Asked post-election whether he regretted the claim, Reid responded, “Romney didn’t win, did he?”
That’s the kind of man Reid is. It is no surprise that the Nevada senator was at it again this week with remarks about the Affordable Care Act. In Reid’s opinion, Obamacare’s detractors simply aren’t informed enough to know what a success it is.
The Affordable Care Act was predicated on President Obama’s promise that if you liked your doctor, you could keep your doctor. Further, if you liked your plan, you could keep your plan. That promise was made repeatedly, but it was patently false.
In fact, almost 5 million Americans had their plans cancelled thanks to Obamacare.
In 2016, Obamacare enrollments fell far short of projections. How far? By roughly 8 million. Not exactly a smashing success.
For a variety of reasons, the state exchanges have been a disaster. About half of them have either collapsed or are on the verge of collapse. Hardly a success. But Reid says its not true, all lies propagated by his nemesis, the Republicans and the Koch Bros.
How are the taxpayers enjoying Obamacare? Not every much. The Obama Administration said that premiums would go down; they have in fact skyrocketed. The plan will cost Americans $2 trillion over the next ten years.

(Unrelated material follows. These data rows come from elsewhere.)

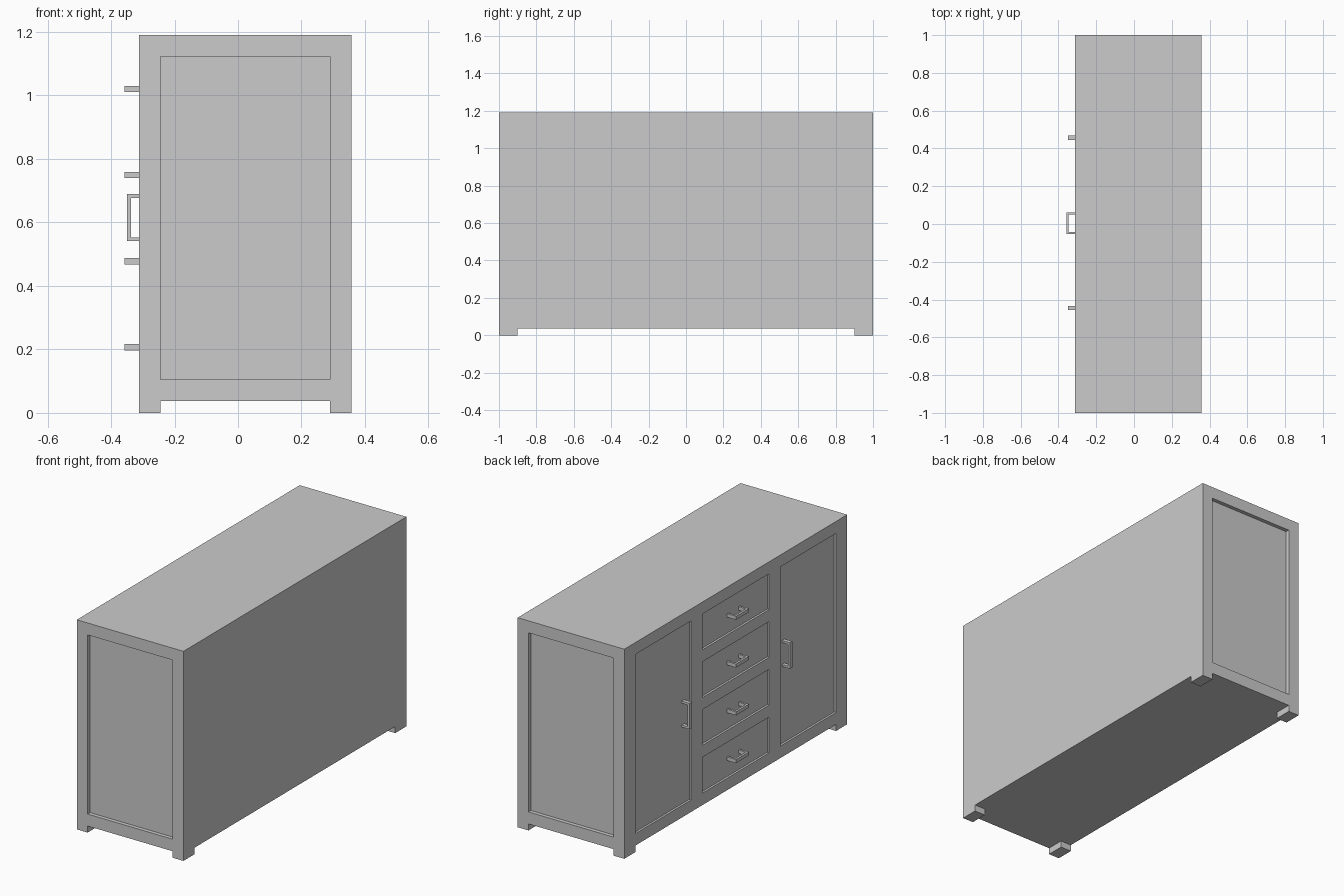
import bpy, bmesh
from mathutils import Matrix, Vector

if "Cube" in bpy.data.objects:
    bpy.data.objects.remove(bpy.data.objects["Cube"])

X0, X1 = -0.3125, 0.3575      # door side and plain back of the cabinet
Z0, Z1 = 0.037, 1.19          # underside and top
RAIL = 0.068                  # frame thickness around every opening
INSET = 0.012                 # how far doors and drawers sit back
SLAB = 0.02                   # thickness of doors and panels
END_INSET = 0.022


def add_box(bm, lo, hi):
    lo, hi = Vector(lo), Vector(hi)
    m = Matrix.Translation((lo + hi) / 2) @ Matrix.Diagonal((*(hi - lo), 1))
    bmesh.ops.create_cube(bm, size=1, matrix=m)


def finish(name, bm):
    bmesh.ops.recalc_face_normals(bm, faces=bm.faces[:])
    me = bpy.data.meshes.new(name)
    bm.to_mesh(me)
    bm.free()
    ob = bpy.data.objects.new(name, me)
    bpy.context.collection.objects.link(ob)
    return ob


def box(name, lo, hi):
    bm = bmesh.new()
    add_box(bm, lo, hi)
    return finish(name, bm)


def handle(name, y, z, length, width, tip, upright):
    """U-shaped pull: profile in the (x, along) plane, extruded across."""
    h, t, base = length / 2, 0.012, X0 + INSET + 0.002
    profile = [(base, -h), (tip, -h), (tip, h), (base, h),
               (base, h - t), (tip + t, h - t), (tip + t, t - h), (base, t - h)]
    bm = bmesh.new()
    w = width / 2
    place = (lambda x, a, s: (x, y + s, z + a)) if upright else (lambda x, a, s: (x, y + a, z + s))
    face = bm.faces.new([bm.verts.new(place(x, a, -w)) for x, a in profile])
    ext = bmesh.ops.extrude_face_region(bm, geom=[face])
    move = Vector(place(0, 0, w)) - Vector(place(0, 0, -w))
    bmesh.ops.translate(bm, vec=move, verts=[v for v in ext["geom"] if isinstance(v, bmesh.types.BMVert)])
    return finish(name, bm)


# Openings on the door side: (name, y0, y1, z0, z1)
low, high = Z0 + RAIL, Z1 - RAIL
openings = [("left_door", 0.4, 0.9, low, high), ("right_door", -0.9, -0.4, low, high)]
step = (high - low + RAIL) / 4
for i in range(4):
    z = low + i * step
    openings.append((f"drawer_front_{i + 1}", -0.3, 0.3, z, z + step - RAIL))

# Carcass with pockets cut for doors, drawers and end panels
carcass = box("carcass", (X0, -1, Z0), (X1, 1, Z1))
bm = bmesh.new()
for _, y0, y1, z0, z1 in openings:
    add_box(bm, (X0 - 0.1, y0, z0), (X0 + INSET + SLAB, y1, z1))
depth = END_INSET + SLAB
for s in (-1, 1):
    ya, yb = sorted((s * (1 - depth), s * 1.1))
    add_box(bm, (X0 + RAIL, ya, low), (X1 - RAIL, yb, high))
cutter = finish("pocket_cutter", bm)
cutter.hide_render = True
mod = carcass.modifiers.new("pockets", 'BOOLEAN')
mod.operation, mod.solver, mod.object = 'DIFFERENCE', 'EXACT', cutter
bpy.context.view_layer.objects.active = carcass
bpy.ops.object.modifier_apply(modifier=mod.name)
bpy.data.objects.remove(cutter)

# Doors and drawer fronts, drawer pulls
for name, y0, y1, z0, z1 in openings:
    box(name, (X0 + INSET, y0, z0), (X0 + INSET + SLAB, y1, z1))
    if name.startswith("drawer"):
        handle(name.replace("front", "handle"), 0.004, (z0 + z1) / 2, 0.116, 0.02, -0.3575, False)

# Door handles
handle("left_door_handle", 0.457, 0.615, 0.148, 0.022, -0.349, True)
handle("right_door_handle", -0.444, 0.615, 0.148, 0.022, -0.349, True)

# End panels
for s, side in ((-1, "right"), (1, "left")):
    ya, yb = sorted((s * (1 - depth), s * (1 - END_INSET)))
    box(f"{side}_end_panel", (X0 + RAIL, ya, low), (X1 - RAIL, yb, high))

# Feet at the four corners
for xs, fx in (("front", X0), ("back", X1 - RAIL)):
    for ys, fy in (("right", -1), ("left", 0.9)):
        box(f"{xs}_{ys}_foot", (fx, fy, 0), (fx + RAIL, fy + 0.1, Z0))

As if that weren’t enough, costs and the national debt are set to explode when President Obama leaves office in 2017.
Health companies don’t like Obamacare much either.
That was probably the plan all along. Bernie Sanders infamously bragged that he wanted to put private health insurance companies out of business, unconcerned that he would likely put thousands of Americans out of work while he was at it.
Obama is trying his best to make Sanders’ dream a reality. The nation’s largest health insurer pulled out of the exchanges because it was hemorrhaging money. Aetna, the nation’s third largest insurer, did the same.
Americans know all of this, yet Reid called them stupid for disagreeing with his claim about the law’s success. Obama staked his legacy on a policy disaster, and Americans know it. But Reid’s condescension is not surprising; it’s par for the course.
Harry Reid put politics over children with cancer three years ago during the government shutdown. His incredulous response to a question about whether to help one child with cancer by opening the government was, “Why would we want to do that?”
Reid felt comfortable attacking fellow Mormon Mitt Romney for his religion and making an insensitive and derogatory comment about President Obama’s race. Reid is a train wreck and should no way be viewed as the arbiter of right and wrong on anything, let alone Obamacare.
As outrageous as Reid’s past is and and insulting as his Obamacare quip was, there is a silver lining here. His comment perfectly encapsulates the attitude of the elites in Washington, from both parties. That’s the same attitude that has fueled the anti-establishment Trump message which has taken the country by storm.
Comments like Reid’s remind voters that these politicians aren’t representing their constituents and that their time is coming to an end.
Reid will retire from the Senate at the end of the year. The man who once claimed that taxes are voluntary will live a life of luxury, passing his time doing who-knows-what far away from Washington, where he has done considerable damage to America. His Obamacare comments will be just another grain of sand on “Most Partisan Senator In Modern Political History Beach”.